__Goal of the exercise__
Could you filter the records below and return each line that holds "grey"?

__Source material__
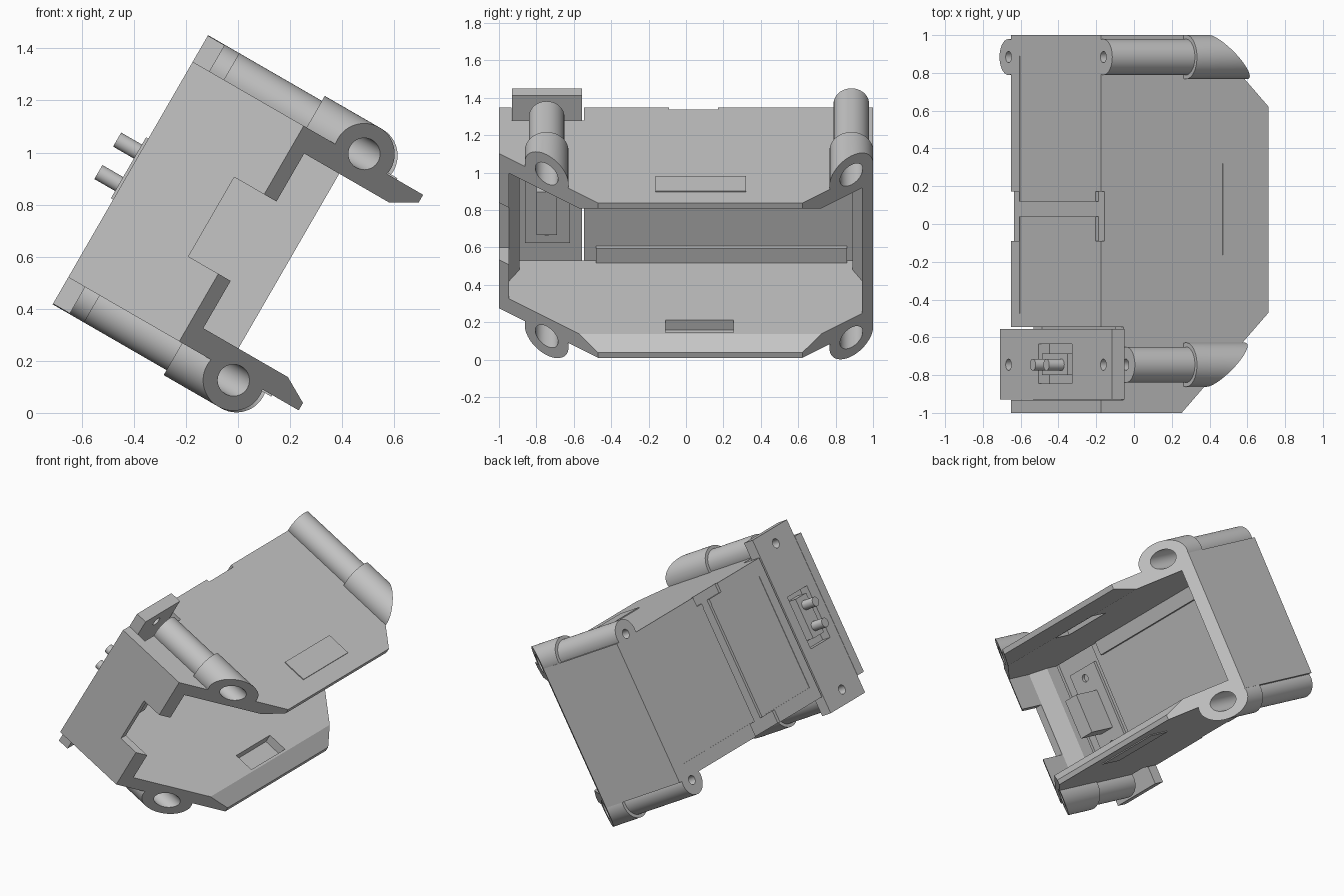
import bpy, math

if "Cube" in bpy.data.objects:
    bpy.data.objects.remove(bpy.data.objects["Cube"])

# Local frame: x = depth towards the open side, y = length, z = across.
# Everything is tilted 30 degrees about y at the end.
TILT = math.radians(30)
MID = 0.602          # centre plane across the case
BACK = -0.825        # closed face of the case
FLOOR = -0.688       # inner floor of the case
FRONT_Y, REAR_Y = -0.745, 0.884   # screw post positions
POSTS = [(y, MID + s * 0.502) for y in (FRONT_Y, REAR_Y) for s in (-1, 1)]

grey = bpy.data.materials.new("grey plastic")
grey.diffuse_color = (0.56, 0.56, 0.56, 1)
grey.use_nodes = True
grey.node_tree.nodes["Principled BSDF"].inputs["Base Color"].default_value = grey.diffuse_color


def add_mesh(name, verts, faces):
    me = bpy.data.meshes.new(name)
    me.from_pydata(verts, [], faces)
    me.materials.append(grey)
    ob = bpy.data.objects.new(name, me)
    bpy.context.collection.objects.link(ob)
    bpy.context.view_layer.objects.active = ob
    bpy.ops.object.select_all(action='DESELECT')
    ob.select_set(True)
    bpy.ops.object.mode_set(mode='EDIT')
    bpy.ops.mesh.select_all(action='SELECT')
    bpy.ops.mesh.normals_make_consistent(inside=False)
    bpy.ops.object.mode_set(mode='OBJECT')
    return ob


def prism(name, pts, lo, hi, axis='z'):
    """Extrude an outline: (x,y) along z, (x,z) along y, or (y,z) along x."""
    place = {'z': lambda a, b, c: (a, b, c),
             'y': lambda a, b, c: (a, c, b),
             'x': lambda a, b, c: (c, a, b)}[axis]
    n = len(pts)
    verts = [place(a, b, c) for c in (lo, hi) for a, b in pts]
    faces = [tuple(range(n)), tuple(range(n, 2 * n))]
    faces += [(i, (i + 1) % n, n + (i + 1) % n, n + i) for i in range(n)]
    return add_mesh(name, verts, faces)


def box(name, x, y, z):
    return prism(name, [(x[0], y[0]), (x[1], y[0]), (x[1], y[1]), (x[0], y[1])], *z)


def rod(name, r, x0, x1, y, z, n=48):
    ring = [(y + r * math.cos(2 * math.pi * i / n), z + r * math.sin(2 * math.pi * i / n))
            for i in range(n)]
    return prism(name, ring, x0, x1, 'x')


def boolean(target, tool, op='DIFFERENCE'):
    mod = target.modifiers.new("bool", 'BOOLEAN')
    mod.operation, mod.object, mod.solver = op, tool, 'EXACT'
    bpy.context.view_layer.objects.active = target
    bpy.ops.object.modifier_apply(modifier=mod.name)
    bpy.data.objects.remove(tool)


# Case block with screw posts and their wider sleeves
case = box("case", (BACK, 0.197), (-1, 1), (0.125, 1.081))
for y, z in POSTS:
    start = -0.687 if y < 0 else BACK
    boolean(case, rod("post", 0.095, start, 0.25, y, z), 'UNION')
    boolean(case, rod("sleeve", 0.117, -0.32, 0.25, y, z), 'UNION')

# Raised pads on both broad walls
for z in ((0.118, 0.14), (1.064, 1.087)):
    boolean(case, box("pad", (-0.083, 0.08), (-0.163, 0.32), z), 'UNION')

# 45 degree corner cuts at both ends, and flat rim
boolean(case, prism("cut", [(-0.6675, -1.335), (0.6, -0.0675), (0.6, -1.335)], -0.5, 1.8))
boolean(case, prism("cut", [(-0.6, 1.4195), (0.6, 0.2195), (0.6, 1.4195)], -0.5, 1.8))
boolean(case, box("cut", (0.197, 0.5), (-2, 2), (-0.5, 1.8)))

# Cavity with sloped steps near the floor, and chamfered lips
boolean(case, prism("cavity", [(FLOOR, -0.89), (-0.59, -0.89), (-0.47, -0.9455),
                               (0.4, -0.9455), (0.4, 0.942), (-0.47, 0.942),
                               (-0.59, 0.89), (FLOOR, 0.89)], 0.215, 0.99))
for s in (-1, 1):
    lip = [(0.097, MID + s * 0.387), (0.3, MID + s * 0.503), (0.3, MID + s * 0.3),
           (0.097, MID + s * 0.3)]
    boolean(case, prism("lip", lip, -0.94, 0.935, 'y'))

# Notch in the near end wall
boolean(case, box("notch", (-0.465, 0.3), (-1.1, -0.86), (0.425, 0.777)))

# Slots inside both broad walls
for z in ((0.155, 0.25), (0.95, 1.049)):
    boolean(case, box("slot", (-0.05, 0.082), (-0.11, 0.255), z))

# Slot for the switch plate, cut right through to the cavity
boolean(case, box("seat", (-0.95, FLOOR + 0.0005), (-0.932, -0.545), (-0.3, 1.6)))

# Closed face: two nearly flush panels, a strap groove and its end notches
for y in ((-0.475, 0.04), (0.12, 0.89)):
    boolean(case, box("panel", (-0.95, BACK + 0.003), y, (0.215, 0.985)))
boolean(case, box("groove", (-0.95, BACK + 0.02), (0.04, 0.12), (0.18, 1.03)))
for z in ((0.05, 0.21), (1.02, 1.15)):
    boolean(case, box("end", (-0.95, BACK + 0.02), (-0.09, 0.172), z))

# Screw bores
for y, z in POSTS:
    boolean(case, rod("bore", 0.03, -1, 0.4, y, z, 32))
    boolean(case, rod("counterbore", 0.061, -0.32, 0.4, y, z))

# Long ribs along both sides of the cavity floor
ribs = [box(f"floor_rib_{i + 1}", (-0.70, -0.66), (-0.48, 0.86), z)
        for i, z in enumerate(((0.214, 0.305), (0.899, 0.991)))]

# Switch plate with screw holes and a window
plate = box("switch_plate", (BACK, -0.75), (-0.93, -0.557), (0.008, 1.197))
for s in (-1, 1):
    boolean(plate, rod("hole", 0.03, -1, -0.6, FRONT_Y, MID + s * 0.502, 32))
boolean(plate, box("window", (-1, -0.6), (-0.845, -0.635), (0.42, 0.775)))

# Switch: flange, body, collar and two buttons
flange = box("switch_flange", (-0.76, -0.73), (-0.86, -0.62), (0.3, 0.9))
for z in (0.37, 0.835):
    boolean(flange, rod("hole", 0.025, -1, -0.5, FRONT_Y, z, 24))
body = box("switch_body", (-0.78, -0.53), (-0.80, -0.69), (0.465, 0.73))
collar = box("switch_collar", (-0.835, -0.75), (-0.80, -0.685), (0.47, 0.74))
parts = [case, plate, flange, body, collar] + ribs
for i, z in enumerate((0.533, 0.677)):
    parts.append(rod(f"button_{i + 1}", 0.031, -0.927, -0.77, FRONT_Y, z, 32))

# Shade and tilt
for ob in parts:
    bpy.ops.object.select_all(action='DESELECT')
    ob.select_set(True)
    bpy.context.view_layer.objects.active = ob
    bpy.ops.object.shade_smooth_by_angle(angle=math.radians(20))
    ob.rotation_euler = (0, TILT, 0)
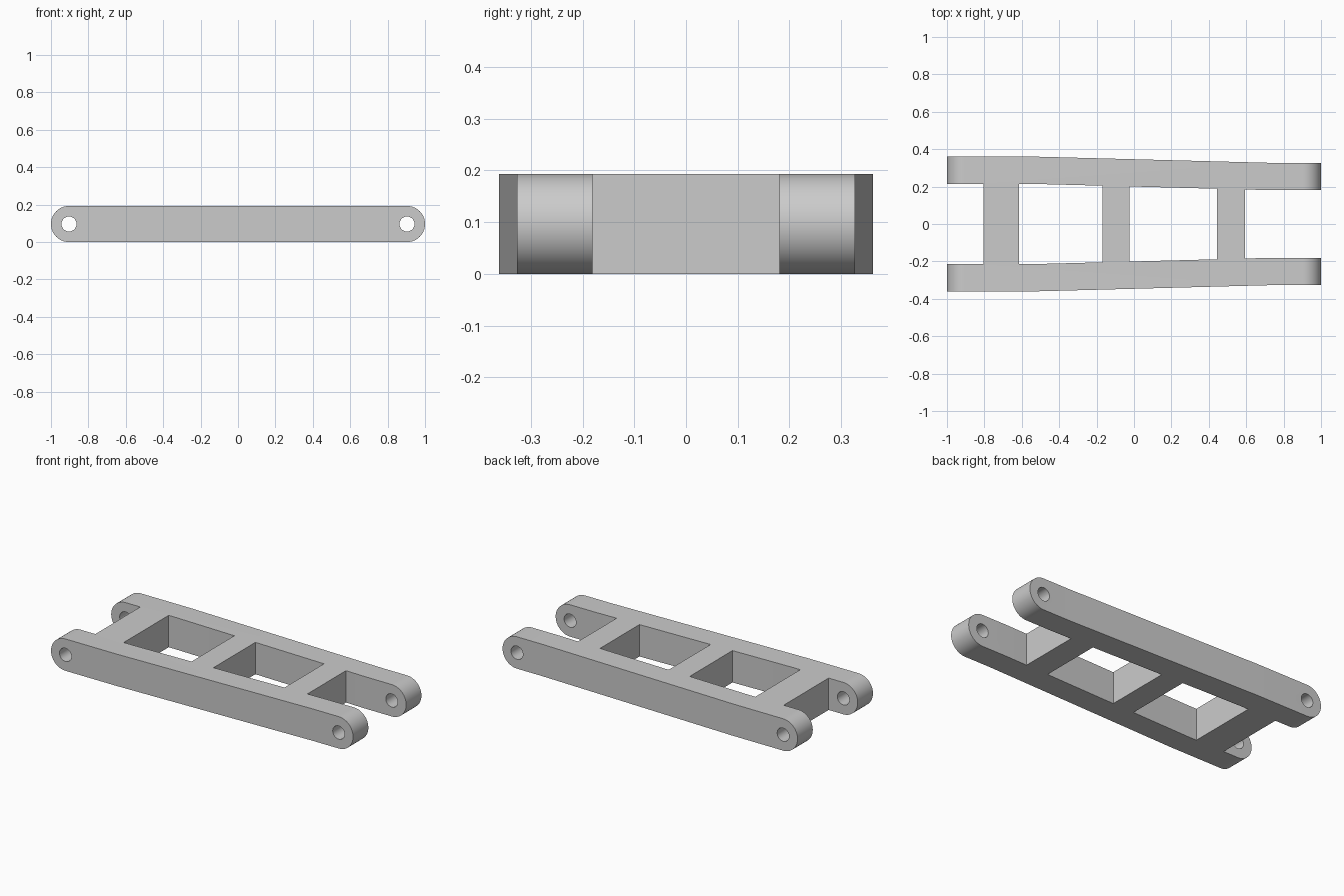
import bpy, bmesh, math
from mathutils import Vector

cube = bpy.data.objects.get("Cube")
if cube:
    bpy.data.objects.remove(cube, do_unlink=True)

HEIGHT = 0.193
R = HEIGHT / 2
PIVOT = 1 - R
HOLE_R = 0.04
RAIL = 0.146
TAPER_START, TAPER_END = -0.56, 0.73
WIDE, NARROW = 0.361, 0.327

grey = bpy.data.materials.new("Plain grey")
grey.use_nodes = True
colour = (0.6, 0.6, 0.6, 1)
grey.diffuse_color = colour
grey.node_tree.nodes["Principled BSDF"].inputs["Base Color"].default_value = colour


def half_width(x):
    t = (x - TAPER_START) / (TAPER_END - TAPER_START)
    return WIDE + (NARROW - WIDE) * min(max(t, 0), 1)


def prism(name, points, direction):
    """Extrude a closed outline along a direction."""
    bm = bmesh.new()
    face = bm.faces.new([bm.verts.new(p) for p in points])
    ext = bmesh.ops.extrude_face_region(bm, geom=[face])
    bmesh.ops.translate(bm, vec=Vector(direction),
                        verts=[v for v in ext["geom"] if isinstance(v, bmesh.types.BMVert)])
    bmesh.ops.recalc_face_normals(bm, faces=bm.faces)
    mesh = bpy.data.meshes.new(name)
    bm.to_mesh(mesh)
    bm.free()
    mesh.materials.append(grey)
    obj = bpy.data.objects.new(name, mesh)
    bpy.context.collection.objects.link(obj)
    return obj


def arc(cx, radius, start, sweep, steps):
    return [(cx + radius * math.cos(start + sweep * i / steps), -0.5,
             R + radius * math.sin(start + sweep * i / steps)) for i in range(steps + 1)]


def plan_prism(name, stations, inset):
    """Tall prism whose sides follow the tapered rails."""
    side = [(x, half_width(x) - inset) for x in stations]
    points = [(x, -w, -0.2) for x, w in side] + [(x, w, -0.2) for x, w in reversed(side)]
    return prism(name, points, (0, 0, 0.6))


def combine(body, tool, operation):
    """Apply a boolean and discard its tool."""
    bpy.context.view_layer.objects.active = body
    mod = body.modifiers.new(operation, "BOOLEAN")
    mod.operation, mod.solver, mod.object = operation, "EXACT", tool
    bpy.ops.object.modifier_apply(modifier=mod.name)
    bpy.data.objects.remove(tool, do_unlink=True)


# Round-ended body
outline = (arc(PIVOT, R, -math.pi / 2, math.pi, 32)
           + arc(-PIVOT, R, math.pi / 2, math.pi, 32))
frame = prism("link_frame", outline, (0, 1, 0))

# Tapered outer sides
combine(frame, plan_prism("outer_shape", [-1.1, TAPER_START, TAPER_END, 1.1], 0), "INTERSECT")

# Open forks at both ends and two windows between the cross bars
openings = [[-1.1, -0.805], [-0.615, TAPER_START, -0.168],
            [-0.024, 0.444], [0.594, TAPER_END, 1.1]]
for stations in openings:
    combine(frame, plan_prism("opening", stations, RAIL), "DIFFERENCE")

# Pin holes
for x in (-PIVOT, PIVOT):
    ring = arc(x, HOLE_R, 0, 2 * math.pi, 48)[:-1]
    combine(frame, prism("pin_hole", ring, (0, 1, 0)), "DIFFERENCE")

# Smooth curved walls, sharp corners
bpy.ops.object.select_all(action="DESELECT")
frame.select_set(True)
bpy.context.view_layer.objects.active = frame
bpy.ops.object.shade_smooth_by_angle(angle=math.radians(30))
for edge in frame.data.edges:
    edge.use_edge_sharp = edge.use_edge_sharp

__Reply__
grey = bpy.data.materials.new("grey plastic")
grey.diffuse_color = (0.56, 0.56, 0.56, 1)
grey.use_nodes = True
grey.node_tree.nodes["Principled BSDF"].inputs["Base Color"].default_value = grey.diffuse_color
    me.materials.append(grey)
grey = bpy.data.materials.new("Plain grey")
grey.use_nodes = True
grey.diffuse_color = colour
grey.node_tree.nodes["Principled BSDF"].inputs["Base Color"].default_value = colour
    mesh.materials.append(grey)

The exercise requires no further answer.